Everyone is clinging onto every bit of news released about the Zika virus and they should. It is a disease without an easy prevention strategy, no known cure and now everyone in the Americas is nervous because of the link between the virus and the neurological disorders in babies born to mothers infected during pregnancy.
The Zika virus was found in Brazil in May of 2015, but it was just on Monday that the international community stepped up and announced that the Zika virus’s associati on with birth defects is a “public health emergency of international concern.”
Since last May, when Zika first emerged in Brazil, more than 4,000 suspect cases of microcephaly have been reported in the country. Brazil’s total in previous years was only about 160 cases. However, the Zika virus has also been found in Africa, Asia, the Pacific, and more than 25 countries and territories in the Americas region.
PAHO, who is WHO’s regional officer for the Americas has been working with affected countries since the first detection last year. They have been strengthening their abilities to detect the virus, gathering experts to assess current knowledge of the Zika virus and supporting efforts to prevent the spread of the virus.
As of now, prevention methods are using insect repellant, staying indoors behind screens and closed doors and wearing clothing that covers as much of the body as possible. One more prevention method is covering containers that hold water.
Mosquito-borne diseases like Zika virus are truly “problems without passports” that require cooperation among governments and sectors to keep people safe. This is especially important when there are no currently available universal prevention strategies – like a vaccine – and no known cures.

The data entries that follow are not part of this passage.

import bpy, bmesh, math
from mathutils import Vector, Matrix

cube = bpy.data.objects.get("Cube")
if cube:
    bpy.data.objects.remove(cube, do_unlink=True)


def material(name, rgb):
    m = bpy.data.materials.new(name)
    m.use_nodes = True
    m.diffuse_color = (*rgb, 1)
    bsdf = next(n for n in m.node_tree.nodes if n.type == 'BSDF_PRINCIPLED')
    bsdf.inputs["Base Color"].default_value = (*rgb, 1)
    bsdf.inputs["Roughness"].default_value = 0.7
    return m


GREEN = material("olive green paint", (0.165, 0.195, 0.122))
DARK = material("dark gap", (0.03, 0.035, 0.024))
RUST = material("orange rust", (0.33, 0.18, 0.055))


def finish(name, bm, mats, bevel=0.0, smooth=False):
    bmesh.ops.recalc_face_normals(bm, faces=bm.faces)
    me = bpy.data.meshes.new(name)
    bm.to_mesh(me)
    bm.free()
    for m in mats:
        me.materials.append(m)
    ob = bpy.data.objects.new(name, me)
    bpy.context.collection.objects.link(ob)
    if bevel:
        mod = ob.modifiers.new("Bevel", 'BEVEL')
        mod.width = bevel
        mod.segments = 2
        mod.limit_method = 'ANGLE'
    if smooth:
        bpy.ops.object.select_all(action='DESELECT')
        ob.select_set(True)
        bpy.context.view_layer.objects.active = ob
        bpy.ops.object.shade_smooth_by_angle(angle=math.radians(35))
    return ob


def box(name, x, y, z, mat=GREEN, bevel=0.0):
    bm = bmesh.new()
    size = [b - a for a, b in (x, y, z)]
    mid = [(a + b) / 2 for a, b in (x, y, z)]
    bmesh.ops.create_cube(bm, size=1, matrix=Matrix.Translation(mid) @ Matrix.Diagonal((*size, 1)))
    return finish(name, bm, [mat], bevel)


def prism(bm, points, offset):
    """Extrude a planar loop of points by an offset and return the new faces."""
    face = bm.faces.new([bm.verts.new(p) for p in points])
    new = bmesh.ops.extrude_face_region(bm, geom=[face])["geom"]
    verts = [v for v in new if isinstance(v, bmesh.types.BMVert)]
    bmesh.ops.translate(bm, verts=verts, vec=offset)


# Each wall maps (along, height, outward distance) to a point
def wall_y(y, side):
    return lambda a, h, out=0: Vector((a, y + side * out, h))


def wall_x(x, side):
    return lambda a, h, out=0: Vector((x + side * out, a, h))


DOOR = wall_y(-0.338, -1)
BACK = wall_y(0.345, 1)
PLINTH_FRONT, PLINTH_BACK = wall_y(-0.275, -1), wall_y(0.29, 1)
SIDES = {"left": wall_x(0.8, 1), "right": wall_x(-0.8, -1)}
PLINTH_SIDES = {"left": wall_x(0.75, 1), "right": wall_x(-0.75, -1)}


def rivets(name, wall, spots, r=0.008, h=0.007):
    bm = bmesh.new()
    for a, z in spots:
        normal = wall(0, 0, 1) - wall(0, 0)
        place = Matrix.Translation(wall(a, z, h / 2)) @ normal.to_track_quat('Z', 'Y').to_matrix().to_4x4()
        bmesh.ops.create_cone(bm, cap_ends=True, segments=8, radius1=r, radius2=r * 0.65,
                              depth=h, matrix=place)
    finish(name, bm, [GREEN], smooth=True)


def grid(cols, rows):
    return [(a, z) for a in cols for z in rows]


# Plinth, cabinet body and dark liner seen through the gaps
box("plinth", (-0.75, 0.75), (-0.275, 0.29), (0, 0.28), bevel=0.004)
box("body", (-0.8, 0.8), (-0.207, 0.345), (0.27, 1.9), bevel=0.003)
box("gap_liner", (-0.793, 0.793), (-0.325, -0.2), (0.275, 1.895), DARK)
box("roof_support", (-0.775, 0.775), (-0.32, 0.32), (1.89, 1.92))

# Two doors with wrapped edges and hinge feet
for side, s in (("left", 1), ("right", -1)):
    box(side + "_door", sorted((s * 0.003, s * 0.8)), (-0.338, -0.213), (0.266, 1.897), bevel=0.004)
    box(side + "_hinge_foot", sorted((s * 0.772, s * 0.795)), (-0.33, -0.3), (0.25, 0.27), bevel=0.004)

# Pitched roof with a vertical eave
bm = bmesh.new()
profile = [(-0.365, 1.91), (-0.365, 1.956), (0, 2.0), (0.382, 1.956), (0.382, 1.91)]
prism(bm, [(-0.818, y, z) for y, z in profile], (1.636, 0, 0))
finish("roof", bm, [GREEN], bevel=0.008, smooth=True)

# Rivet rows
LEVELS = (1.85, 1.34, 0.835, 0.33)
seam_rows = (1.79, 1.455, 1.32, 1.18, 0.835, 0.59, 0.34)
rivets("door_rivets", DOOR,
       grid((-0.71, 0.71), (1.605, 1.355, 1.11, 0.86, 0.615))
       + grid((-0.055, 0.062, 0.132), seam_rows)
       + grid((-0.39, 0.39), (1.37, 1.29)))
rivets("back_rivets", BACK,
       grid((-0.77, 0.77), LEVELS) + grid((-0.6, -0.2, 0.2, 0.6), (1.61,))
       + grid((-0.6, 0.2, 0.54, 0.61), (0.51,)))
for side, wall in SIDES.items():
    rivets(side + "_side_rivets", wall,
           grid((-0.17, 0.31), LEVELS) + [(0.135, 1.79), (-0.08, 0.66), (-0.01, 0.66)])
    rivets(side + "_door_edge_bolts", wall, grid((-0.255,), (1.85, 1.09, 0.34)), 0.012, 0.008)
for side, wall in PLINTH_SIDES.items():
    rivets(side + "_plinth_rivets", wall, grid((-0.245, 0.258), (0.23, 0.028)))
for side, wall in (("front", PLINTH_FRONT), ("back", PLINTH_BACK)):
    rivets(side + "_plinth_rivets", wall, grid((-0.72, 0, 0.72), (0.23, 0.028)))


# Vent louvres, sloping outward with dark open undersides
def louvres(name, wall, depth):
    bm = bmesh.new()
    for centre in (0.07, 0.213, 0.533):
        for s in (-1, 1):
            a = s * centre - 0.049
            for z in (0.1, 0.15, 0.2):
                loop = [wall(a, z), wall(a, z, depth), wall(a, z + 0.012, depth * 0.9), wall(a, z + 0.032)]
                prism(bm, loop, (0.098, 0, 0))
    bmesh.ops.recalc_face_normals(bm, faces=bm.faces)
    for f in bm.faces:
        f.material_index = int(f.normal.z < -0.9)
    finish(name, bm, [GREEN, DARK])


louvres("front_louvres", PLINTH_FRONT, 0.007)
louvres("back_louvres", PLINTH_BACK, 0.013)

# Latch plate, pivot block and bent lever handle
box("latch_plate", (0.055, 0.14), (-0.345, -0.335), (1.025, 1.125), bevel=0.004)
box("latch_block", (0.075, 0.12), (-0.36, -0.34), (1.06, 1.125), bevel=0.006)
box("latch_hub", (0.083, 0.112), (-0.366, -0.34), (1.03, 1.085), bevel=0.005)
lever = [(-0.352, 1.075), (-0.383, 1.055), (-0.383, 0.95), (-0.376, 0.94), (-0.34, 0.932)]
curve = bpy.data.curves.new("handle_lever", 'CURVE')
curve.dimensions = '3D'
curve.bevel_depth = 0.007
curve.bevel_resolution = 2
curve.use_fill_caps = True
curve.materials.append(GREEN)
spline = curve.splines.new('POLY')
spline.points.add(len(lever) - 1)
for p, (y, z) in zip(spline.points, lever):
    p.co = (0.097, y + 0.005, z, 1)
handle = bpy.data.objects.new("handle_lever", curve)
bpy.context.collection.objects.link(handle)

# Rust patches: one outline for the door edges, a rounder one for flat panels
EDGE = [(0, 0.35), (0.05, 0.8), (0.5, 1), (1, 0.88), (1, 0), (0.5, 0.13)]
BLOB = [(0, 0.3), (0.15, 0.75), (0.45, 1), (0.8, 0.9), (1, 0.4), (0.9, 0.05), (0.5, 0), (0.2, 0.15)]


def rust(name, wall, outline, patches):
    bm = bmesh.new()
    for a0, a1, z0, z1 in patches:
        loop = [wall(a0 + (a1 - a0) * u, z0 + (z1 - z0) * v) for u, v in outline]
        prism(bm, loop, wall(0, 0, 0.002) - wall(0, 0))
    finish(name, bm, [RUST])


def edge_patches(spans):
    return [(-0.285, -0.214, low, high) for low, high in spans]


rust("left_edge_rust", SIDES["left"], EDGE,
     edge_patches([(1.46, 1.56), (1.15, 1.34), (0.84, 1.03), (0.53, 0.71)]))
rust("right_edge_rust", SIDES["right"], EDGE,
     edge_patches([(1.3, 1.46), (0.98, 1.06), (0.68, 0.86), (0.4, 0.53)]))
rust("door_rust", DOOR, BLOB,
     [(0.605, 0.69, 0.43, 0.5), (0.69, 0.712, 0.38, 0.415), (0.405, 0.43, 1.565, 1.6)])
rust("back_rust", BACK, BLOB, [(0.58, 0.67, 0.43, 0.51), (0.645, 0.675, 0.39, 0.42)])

Margaret Chan, the head of WHO called independent health experts together this week to discuss how to come together as a global community to accelerate response and reduce the spread of the virus. This global platform is called International Health Regulations. After their meeting, they advised that the recent cluster of microcephaly cases and other neurologic disorders reported in Brazil, following a similar cluster in French Polynesia in 2014, constitutes a “Public Health Emergency of International Concern,” and provided concrete advice to global and local actors to address.

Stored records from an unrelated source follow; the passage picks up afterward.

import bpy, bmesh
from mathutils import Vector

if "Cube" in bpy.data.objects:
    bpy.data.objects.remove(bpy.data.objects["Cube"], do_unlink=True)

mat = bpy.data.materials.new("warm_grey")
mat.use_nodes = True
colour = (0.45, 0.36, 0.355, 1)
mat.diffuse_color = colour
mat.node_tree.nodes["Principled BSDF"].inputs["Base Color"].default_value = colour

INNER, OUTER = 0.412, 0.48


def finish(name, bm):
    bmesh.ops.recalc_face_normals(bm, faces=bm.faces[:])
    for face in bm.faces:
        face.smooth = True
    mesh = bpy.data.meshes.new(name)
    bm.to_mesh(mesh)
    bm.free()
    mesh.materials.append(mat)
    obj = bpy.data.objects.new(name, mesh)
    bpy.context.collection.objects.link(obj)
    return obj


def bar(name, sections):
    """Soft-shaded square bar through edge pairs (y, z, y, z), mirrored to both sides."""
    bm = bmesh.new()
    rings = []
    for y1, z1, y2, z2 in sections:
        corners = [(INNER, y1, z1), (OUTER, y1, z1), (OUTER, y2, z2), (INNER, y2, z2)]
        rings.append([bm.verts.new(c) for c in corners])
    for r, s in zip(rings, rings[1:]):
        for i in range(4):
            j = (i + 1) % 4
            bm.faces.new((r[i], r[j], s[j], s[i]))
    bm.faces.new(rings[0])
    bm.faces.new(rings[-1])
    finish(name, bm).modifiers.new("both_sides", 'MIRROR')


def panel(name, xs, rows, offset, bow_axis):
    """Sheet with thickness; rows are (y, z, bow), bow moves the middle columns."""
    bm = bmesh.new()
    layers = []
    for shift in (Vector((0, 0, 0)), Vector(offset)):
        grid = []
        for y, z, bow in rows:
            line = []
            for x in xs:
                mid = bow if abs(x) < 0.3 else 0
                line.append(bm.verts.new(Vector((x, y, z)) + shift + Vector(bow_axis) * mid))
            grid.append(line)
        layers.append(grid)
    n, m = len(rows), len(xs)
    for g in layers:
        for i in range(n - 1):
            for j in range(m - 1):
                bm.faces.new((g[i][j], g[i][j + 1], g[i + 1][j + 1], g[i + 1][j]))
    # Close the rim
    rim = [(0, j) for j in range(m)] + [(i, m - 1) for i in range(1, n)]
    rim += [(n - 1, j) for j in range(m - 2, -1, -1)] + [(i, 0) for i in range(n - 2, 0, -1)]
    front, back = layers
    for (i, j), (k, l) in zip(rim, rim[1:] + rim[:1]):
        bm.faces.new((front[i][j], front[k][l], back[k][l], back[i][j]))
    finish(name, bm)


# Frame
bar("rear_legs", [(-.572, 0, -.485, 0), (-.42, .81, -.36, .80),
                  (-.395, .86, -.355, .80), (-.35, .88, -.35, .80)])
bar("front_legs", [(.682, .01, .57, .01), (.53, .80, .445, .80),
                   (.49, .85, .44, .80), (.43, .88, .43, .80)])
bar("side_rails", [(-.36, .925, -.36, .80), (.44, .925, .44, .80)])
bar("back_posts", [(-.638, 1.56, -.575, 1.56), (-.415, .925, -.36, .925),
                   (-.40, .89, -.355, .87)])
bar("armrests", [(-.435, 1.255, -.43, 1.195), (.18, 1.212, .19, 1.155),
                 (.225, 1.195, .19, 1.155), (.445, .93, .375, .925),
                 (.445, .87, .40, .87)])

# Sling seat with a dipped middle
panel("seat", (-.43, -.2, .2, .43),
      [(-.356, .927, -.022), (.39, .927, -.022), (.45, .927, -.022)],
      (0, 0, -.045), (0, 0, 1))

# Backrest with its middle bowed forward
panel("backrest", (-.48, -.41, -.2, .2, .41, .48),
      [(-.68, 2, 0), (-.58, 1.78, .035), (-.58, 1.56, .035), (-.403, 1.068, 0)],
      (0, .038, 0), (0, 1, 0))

Fundamentally, the spread of the Zika virus has also highlighted the need to make sure girls and women around the world have access to quality reproductive and sexual health care, including counseling during their pregnancies.
Do you feel like there is enough being done? Are you taking precautions for the Zika virus?